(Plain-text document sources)

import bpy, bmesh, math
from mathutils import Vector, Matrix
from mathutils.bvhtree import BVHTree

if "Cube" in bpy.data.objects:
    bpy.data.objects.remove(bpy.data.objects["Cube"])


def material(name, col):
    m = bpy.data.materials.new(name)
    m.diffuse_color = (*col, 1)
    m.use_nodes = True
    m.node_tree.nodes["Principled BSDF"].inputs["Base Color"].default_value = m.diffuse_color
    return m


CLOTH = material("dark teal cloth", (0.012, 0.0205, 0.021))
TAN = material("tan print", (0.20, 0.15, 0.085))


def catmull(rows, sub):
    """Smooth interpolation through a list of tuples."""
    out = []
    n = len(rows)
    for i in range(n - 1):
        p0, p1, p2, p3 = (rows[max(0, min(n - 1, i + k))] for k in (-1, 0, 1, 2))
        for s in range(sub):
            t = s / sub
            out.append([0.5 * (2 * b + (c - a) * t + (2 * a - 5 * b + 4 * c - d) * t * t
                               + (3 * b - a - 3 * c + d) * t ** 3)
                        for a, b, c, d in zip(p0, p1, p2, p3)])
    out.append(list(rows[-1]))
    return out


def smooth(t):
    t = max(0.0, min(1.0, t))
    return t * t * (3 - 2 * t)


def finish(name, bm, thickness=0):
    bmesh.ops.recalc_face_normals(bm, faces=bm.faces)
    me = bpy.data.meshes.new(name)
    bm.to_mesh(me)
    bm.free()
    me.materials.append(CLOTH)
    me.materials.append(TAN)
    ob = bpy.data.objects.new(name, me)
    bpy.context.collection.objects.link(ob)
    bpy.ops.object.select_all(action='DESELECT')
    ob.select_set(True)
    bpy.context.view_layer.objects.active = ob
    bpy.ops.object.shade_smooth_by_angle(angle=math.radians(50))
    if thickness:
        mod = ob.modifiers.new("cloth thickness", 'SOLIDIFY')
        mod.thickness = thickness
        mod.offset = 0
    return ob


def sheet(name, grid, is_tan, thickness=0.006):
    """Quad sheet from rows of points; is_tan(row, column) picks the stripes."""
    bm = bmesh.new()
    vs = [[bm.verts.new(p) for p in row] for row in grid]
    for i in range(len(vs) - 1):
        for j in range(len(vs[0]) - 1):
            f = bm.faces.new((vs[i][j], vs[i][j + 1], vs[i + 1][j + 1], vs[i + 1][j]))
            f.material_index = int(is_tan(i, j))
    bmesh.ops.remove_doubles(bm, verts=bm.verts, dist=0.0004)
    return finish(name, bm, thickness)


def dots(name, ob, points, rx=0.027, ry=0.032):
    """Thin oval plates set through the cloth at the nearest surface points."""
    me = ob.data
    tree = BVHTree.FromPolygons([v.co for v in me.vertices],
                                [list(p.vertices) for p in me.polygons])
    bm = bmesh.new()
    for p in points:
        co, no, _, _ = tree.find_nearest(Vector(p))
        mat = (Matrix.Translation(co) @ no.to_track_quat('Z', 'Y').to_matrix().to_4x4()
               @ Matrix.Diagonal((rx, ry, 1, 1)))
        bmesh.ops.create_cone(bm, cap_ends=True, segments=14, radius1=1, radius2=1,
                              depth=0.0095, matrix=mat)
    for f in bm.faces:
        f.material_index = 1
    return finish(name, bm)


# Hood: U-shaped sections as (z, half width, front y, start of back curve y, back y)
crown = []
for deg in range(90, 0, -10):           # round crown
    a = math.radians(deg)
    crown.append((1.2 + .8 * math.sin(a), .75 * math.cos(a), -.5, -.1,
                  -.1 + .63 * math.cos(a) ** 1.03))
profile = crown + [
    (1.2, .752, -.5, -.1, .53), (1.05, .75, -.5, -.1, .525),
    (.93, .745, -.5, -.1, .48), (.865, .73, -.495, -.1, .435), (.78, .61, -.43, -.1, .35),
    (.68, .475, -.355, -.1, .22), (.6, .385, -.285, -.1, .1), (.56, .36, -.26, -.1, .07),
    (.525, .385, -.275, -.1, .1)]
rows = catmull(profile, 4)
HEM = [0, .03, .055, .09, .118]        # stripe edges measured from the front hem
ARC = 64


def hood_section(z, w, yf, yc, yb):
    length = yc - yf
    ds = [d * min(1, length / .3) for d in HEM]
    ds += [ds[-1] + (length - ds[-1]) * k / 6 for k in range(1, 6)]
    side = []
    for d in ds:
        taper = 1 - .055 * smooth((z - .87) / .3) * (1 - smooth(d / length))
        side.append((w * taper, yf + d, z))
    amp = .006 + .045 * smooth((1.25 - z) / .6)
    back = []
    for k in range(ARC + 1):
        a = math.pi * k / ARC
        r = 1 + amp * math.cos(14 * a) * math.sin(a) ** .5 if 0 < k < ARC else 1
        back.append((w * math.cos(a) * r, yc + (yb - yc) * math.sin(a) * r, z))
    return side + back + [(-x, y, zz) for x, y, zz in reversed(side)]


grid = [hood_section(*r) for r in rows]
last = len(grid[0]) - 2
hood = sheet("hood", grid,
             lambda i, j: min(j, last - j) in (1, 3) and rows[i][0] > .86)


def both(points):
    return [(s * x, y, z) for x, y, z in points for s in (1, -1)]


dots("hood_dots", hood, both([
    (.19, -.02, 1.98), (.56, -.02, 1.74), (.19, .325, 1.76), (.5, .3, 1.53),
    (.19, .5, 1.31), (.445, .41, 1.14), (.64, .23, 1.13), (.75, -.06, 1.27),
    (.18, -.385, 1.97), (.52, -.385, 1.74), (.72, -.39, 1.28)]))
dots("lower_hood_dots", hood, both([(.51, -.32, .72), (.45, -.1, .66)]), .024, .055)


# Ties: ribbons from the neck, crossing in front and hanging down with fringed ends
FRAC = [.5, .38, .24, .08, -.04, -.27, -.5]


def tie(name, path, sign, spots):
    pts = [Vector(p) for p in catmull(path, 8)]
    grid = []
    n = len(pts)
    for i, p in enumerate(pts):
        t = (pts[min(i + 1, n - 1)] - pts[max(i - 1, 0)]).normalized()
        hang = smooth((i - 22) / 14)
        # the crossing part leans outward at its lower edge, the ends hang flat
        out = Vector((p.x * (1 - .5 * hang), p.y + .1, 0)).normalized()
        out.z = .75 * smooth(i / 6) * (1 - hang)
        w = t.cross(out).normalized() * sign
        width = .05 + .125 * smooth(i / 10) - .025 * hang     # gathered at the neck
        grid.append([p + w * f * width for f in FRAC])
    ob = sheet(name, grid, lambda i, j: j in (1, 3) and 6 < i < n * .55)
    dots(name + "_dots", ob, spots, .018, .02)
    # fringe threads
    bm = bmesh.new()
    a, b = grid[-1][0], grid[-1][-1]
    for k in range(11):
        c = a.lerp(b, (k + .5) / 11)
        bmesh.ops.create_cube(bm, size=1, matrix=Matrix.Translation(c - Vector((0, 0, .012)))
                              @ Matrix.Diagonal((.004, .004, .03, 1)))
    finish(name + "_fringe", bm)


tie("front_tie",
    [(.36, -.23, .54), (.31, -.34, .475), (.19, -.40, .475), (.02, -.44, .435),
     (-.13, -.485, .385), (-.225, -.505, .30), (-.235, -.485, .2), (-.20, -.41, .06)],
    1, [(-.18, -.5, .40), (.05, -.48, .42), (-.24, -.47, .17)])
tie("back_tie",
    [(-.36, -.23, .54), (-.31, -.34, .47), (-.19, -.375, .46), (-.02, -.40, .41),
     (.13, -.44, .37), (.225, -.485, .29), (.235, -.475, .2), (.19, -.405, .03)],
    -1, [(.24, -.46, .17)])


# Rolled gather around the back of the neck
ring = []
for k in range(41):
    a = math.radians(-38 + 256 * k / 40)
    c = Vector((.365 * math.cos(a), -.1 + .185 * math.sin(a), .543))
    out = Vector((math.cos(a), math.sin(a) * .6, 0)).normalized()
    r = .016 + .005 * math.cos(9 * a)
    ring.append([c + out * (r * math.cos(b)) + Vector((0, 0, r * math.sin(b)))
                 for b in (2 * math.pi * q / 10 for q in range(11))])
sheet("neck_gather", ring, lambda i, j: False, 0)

**Exercise instructions**
An exact copy of the entries from the line containing "ob = sheet(name, grid, lambda" through the last line is the expected answer.

**Result of the exercise**
    ob = sheet(name, grid, lambda i, j: j in (1, 3) and 6 < i < n * .55)
    dots(name + "_dots", ob, spots, .018, .02)
    # fringe threads
    bm = bmesh.new()
    a, b = grid[-1][0], grid[-1][-1]
    for k in range(11):
        c = a.lerp(b, (k + .5) / 11)
        bmesh.ops.create_cube(bm, size=1, matrix=Matrix.Translation(c - Vector((0, 0, .012)))
                              @ Matrix.Diagonal((.004, .004, .03, 1)))
    finish(name + "_fringe", bm)


tie("front_tie",
    [(.36, -.23, .54), (.31, -.34, .475), (.19, -.40, .475), (.02, -.44, .435),
     (-.13, -.485, .385), (-.225, -.505, .30), (-.235, -.485, .2), (-.20, -.41, .06)],
    1, [(-.18, -.5, .40), (.05, -.48, .42), (-.24, -.47, .17)])
tie("back_tie",
    [(-.36, -.23, .54), (-.31, -.34, .47), (-.19, -.375, .46), (-.02, -.40, .41),
     (.13, -.44, .37), (.225, -.485, .29), (.235, -.475, .2), (.19, -.405, .03)],
    -1, [(.24, -.46, .17)])


# Rolled gather around the back of the neck
ring = []
for k in range(41):
    a = math.radians(-38 + 256 * k / 40)
    c = Vector((.365 * math.cos(a), -.1 + .185 * math.sin(a), .543))
    out = Vector((math.cos(a), math.sin(a) * .6, 0)).normalized()
    r = .016 + .005 * math.cos(9 * a)
    ring.append([c + out * (r * math.cos(b)) + Vector((0, 0, r * math.sin(b)))
                 for b in (2 * math.pi * q / 10 for q in range(11))])
sheet("neck_gather", ring, lambda i, j: False, 0)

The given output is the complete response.